[Excerpts from a dataset]
# # # #

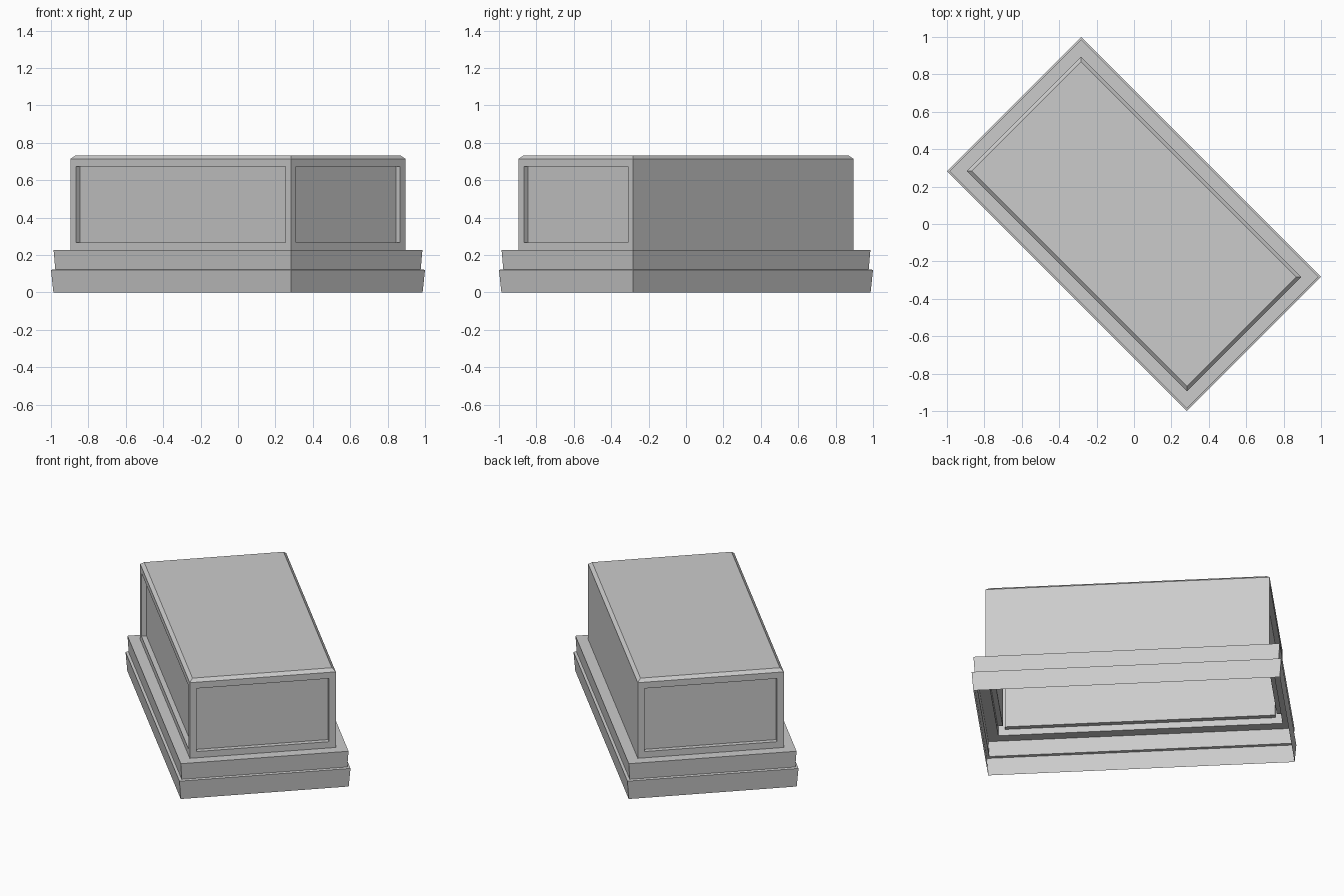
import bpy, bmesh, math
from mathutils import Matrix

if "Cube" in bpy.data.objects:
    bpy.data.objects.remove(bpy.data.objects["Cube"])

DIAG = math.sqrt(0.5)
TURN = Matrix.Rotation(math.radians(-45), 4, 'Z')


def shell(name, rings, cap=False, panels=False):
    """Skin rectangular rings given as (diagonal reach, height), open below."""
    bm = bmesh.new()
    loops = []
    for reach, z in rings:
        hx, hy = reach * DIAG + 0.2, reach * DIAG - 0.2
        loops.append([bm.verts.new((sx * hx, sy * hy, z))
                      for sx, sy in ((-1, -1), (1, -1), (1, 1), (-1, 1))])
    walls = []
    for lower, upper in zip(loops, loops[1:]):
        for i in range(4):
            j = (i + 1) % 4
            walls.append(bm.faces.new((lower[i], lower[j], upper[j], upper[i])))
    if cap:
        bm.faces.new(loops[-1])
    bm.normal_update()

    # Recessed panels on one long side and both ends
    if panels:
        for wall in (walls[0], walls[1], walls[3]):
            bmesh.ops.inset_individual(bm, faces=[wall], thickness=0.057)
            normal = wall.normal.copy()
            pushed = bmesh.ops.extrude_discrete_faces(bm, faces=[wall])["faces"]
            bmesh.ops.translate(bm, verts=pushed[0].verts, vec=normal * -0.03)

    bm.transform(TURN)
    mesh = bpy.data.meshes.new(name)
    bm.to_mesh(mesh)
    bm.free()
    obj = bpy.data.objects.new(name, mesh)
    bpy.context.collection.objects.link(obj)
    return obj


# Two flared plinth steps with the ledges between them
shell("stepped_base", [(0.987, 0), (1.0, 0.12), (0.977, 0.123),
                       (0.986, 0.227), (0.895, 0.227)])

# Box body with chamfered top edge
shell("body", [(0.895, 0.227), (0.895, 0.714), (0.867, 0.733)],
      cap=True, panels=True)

# # # #

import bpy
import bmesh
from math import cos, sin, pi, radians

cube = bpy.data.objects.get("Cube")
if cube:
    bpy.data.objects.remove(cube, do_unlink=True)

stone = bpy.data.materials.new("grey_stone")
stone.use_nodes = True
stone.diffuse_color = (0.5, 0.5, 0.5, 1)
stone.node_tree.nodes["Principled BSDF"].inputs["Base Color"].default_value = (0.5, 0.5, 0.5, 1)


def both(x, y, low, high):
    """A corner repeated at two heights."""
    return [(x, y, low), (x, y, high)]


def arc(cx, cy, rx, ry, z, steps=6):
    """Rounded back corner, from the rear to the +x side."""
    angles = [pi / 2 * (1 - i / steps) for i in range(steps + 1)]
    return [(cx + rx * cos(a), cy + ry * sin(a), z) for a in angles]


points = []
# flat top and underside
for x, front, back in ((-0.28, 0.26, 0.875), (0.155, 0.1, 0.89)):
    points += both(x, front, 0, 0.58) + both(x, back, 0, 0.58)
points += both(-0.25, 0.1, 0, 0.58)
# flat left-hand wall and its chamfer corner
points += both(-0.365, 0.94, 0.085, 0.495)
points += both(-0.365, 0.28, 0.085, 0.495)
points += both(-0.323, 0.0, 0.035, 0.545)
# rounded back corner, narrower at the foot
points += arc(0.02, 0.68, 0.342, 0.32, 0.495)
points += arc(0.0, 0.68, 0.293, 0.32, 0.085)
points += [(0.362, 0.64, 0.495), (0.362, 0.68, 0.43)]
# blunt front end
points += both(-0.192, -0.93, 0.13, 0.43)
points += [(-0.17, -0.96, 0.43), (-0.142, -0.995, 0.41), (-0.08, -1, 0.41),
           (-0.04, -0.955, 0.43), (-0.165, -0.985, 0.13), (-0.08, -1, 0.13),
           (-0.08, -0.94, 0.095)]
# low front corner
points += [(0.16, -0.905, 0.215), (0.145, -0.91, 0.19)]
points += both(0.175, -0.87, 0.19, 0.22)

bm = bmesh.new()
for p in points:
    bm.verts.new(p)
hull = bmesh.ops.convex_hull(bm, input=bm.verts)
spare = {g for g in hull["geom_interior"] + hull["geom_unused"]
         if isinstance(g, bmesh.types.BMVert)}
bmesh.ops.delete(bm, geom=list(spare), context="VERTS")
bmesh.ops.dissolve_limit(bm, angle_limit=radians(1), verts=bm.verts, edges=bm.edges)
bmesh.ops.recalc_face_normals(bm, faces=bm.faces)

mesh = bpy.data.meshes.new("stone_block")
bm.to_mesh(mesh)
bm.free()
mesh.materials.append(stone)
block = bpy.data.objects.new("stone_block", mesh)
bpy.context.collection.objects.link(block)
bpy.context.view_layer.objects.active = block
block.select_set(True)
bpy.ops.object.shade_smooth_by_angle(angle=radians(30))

# # # #

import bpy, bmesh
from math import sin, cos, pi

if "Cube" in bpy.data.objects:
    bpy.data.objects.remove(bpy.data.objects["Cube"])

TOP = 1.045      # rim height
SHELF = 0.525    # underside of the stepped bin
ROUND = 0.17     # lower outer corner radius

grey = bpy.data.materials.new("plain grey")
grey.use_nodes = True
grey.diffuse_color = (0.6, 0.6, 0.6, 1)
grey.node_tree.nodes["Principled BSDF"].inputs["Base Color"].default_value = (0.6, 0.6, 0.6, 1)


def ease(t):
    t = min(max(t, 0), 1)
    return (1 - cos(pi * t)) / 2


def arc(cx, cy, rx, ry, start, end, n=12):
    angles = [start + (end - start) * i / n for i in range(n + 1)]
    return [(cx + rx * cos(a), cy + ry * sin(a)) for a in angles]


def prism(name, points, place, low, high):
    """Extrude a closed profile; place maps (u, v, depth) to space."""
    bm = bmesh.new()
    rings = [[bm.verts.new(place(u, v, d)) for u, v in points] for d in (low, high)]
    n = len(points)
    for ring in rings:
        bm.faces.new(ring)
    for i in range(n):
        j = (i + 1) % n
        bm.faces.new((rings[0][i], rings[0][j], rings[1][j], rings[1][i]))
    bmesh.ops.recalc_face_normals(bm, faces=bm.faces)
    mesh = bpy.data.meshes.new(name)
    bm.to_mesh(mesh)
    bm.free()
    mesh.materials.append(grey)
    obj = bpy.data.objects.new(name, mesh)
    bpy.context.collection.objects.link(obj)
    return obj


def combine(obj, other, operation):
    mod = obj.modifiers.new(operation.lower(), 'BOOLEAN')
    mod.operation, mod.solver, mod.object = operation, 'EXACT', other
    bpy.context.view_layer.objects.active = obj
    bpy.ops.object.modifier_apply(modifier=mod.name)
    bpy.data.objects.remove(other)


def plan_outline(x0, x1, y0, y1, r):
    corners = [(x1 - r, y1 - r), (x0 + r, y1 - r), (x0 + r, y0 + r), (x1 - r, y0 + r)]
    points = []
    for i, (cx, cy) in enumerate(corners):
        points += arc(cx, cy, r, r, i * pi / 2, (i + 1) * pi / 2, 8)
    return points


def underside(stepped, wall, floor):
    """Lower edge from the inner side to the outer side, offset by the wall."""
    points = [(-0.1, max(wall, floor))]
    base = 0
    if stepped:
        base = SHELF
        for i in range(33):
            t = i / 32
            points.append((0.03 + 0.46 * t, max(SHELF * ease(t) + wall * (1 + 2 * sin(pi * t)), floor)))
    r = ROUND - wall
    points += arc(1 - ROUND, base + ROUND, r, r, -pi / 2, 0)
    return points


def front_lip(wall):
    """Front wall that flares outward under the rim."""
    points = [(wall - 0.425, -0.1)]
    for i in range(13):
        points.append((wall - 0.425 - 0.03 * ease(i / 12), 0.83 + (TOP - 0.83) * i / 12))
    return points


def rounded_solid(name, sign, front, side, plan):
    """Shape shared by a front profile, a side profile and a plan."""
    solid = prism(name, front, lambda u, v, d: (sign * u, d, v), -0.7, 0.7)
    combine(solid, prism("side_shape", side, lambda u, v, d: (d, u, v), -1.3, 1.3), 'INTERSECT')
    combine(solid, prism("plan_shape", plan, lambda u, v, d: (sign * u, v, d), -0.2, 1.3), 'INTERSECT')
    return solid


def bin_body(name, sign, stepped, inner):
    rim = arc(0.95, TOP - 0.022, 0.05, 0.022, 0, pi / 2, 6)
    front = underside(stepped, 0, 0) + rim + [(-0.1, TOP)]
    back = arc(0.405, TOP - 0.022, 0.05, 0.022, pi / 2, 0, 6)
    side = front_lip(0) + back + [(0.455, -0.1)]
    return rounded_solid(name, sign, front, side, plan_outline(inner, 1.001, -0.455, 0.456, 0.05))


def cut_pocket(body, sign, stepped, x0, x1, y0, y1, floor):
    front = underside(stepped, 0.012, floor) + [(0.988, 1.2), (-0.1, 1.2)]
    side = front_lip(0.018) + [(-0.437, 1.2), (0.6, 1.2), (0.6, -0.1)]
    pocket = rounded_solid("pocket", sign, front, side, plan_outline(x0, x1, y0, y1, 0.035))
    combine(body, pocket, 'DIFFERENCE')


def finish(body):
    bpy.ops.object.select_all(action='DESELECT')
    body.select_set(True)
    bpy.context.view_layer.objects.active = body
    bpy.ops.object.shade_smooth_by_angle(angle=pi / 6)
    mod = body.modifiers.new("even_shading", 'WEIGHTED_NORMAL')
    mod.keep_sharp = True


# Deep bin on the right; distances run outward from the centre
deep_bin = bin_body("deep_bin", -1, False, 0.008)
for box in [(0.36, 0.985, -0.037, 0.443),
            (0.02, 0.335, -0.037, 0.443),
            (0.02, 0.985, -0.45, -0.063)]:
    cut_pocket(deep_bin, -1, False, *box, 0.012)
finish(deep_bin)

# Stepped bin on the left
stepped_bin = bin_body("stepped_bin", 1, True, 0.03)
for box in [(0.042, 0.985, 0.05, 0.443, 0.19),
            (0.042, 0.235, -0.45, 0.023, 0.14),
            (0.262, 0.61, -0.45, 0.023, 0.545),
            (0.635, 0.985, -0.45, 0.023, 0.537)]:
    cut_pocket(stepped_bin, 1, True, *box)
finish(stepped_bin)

# # # #

> What is needed: Among the entries above, copy exactly only the lines starting with the one containing "# flat top and underside" and going through the one containing "bm.verts.new(p)", both ends included.

> Result for this task:
# flat top and underside
for x, front, back in ((-0.28, 0.26, 0.875), (0.155, 0.1, 0.89)):
    points += both(x, front, 0, 0.58) + both(x, back, 0, 0.58)
points += both(-0.25, 0.1, 0, 0.58)
# flat left-hand wall and its chamfer corner
points += both(-0.365, 0.94, 0.085, 0.495)
points += both(-0.365, 0.28, 0.085, 0.495)
points += both(-0.323, 0.0, 0.035, 0.545)
# rounded back corner, narrower at the foot
points += arc(0.02, 0.68, 0.342, 0.32, 0.495)
points += arc(0.0, 0.68, 0.293, 0.32, 0.085)
points += [(0.362, 0.64, 0.495), (0.362, 0.68, 0.43)]
# blunt front end
points += both(-0.192, -0.93, 0.13, 0.43)
points += [(-0.17, -0.96, 0.43), (-0.142, -0.995, 0.41), (-0.08, -1, 0.41),
           (-0.04, -0.955, 0.43), (-0.165, -0.985, 0.13), (-0.08, -1, 0.13),
           (-0.08, -0.94, 0.095)]
# low front corner
points += [(0.16, -0.905, 0.215), (0.145, -0.91, 0.19)]
points += both(0.175, -0.87, 0.19, 0.22)

bm = bmesh.new()
for p in points:
    bm.verts.new(p)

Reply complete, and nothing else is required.